■ TASK TO COMPLETE
Could you print all the entries below exactly as they appear, omitting the pictures?

-*-

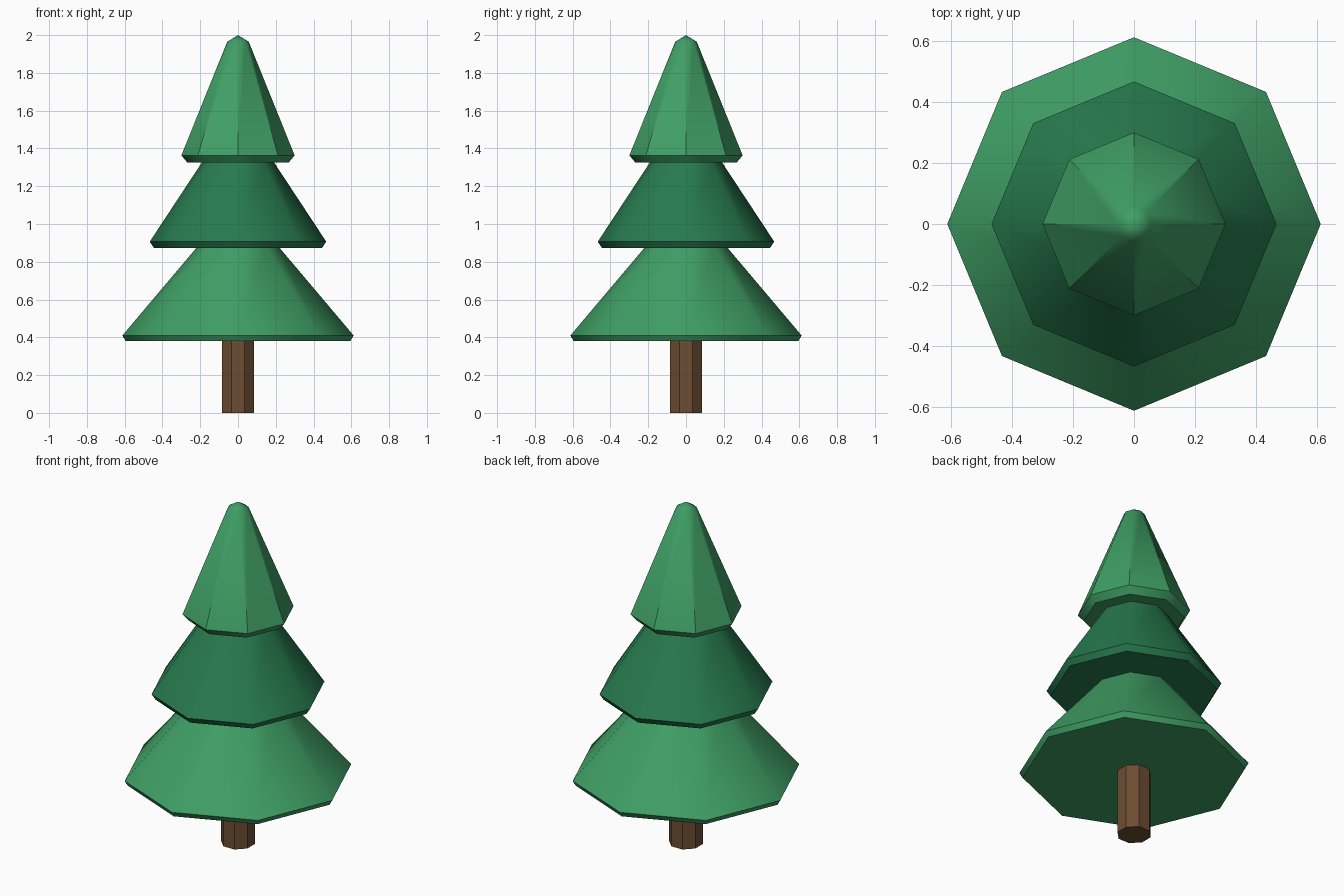
import bpy
import bmesh
from math import cos, sin, pi, radians

cube = bpy.data.objects.get("Cube")
if cube:
    bpy.data.objects.remove(cube, do_unlink=True)

SIDES = 8


def make_material(name, rgb):
    mat = bpy.data.materials.new(name)
    mat.use_nodes = True
    color = (*rgb, 1.0)
    mat.diffuse_color = color
    bsdf = next(n for n in mat.node_tree.nodes if n.type == "BSDF_PRINCIPLED")
    bsdf.inputs["Base Color"].default_value = color
    bsdf.inputs["Roughness"].default_value = 0.9
    return mat


def lathe(name, profile, mat, turn=0.0):
    """Octagonal solid from (radius, height) pairs; radius 0 makes a point."""
    bm = bmesh.new()
    rings = []
    for r, z in profile:
        if r == 0:
            rings.append([bm.verts.new((0, 0, z))] * SIDES)
        else:
            angles = [turn + 2 * pi * i / SIDES for i in range(SIDES)]
            rings.append([bm.verts.new((r * cos(a), r * sin(a), z)) for a in angles])
    for low, high in zip(rings, rings[1:]):
        for i in range(SIDES):
            j = (i + 1) % SIDES
            corners = [low[i], low[j], high[j], high[i]]
            bm.faces.new(list(dict.fromkeys(corners)))
    # Close the flat ends
    bm.faces.new(rings[0][::-1])
    if profile[-1][0] > 0:
        bm.faces.new(rings[-1])
    bmesh.ops.recalc_face_normals(bm, faces=bm.faces[:])

    mesh = bpy.data.meshes.new(name)
    bm.to_mesh(mesh)
    bm.free()
    mesh.materials.append(mat)
    obj = bpy.data.objects.new(name, mesh)
    bpy.context.collection.objects.link(obj)

    # Soft slopes, crisp rims
    bpy.ops.object.select_all(action="DESELECT")
    obj.select_set(True)
    bpy.context.view_layer.objects.active = obj
    bpy.ops.object.shade_smooth_by_angle(angle=radians(40.5))
    return obj


light_green = make_material("light green", (0.05, 0.345, 0.13))
dark_green = make_material("dark green", (0.02, 0.195, 0.076))
bark_brown = make_material("bark brown", (0.15, 0.074, 0.032))

# Trunk, turned so a flat side faces the front
lathe("trunk", [(0.092, 0), (0.092, 0.4)], bark_brown, pi / SIDES)

# Three stacked tiers, each with a bevelled lower rim
lathe("lower_branches",
      [(0.595, 0.38), (0.612, 0.41), (0.215, 0.88)], light_green)
lathe("middle_branches",
      [(0.445, 0.873), (0.467, 0.907), (0.185, 1.335)], dark_green)
lathe("top_branches",
      [(0.268, 1.325), (0.3, 1.363), (0.057, 1.965), (0, 2.0)], light_green)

-*-

■ SOLUTION FOR THIS TASK
import bpy
import bmesh
from math import cos, sin, pi, radians

cube = bpy.data.objects.get("Cube")
if cube:
    bpy.data.objects.remove(cube, do_unlink=True)

SIDES = 8


def make_material(name, rgb):
    mat = bpy.data.materials.new(name)
    mat.use_nodes = True
    color = (*rgb, 1.0)
    mat.diffuse_color = color
    bsdf = next(n for n in mat.node_tree.nodes if n.type == "BSDF_PRINCIPLED")
    bsdf.inputs["Base Color"].default_value = color
    bsdf.inputs["Roughness"].default_value = 0.9
    return mat


def lathe(name, profile, mat, turn=0.0):
    """Octagonal solid from (radius, height) pairs; radius 0 makes a point."""
    bm = bmesh.new()
    rings = []
    for r, z in profile:
        if r == 0:
            rings.append([bm.verts.new((0, 0, z))] * SIDES)
        else:
            angles = [turn + 2 * pi * i / SIDES for i in range(SIDES)]
            rings.append([bm.verts.new((r * cos(a), r * sin(a), z)) for a in angles])
    for low, high in zip(rings, rings[1:]):
        for i in range(SIDES):
            j = (i + 1) % SIDES
            corners = [low[i], low[j], high[j], high[i]]
            bm.faces.new(list(dict.fromkeys(corners)))
    # Close the flat ends
    bm.faces.new(rings[0][::-1])
    if profile[-1][0] > 0:
        bm.faces.new(rings[-1])
    bmesh.ops.recalc_face_normals(bm, faces=bm.faces[:])

    mesh = bpy.data.meshes.new(name)
    bm.to_mesh(mesh)
    bm.free()
    mesh.materials.append(mat)
    obj = bpy.data.objects.new(name, mesh)
    bpy.context.collection.objects.link(obj)

    # Soft slopes, crisp rims
    bpy.ops.object.select_all(action="DESELECT")
    obj.select_set(True)
    bpy.context.view_layer.objects.active = obj
    bpy.ops.object.shade_smooth_by_angle(angle=radians(40.5))
    return obj


light_green = make_material("light green", (0.05, 0.345, 0.13))
dark_green = make_material("dark green", (0.02, 0.195, 0.076))
bark_brown = make_material("bark brown", (0.15, 0.074, 0.032))

# Trunk, turned so a flat side faces the front
lathe("trunk", [(0.092, 0), (0.092, 0.4)], bark_brown, pi / SIDES)

# Three stacked tiers, each with a bevelled lower rim
lathe("lower_branches",
      [(0.595, 0.38), (0.612, 0.41), (0.215, 0.88)], light_green)
lathe("middle_branches",
      [(0.445, 0.873), (0.467, 0.907), (0.185, 1.335)], dark_green)
lathe("top_branches",
      [(0.268, 1.325), (0.3, 1.363), (0.057, 1.965), (0, 2.0)], light_green)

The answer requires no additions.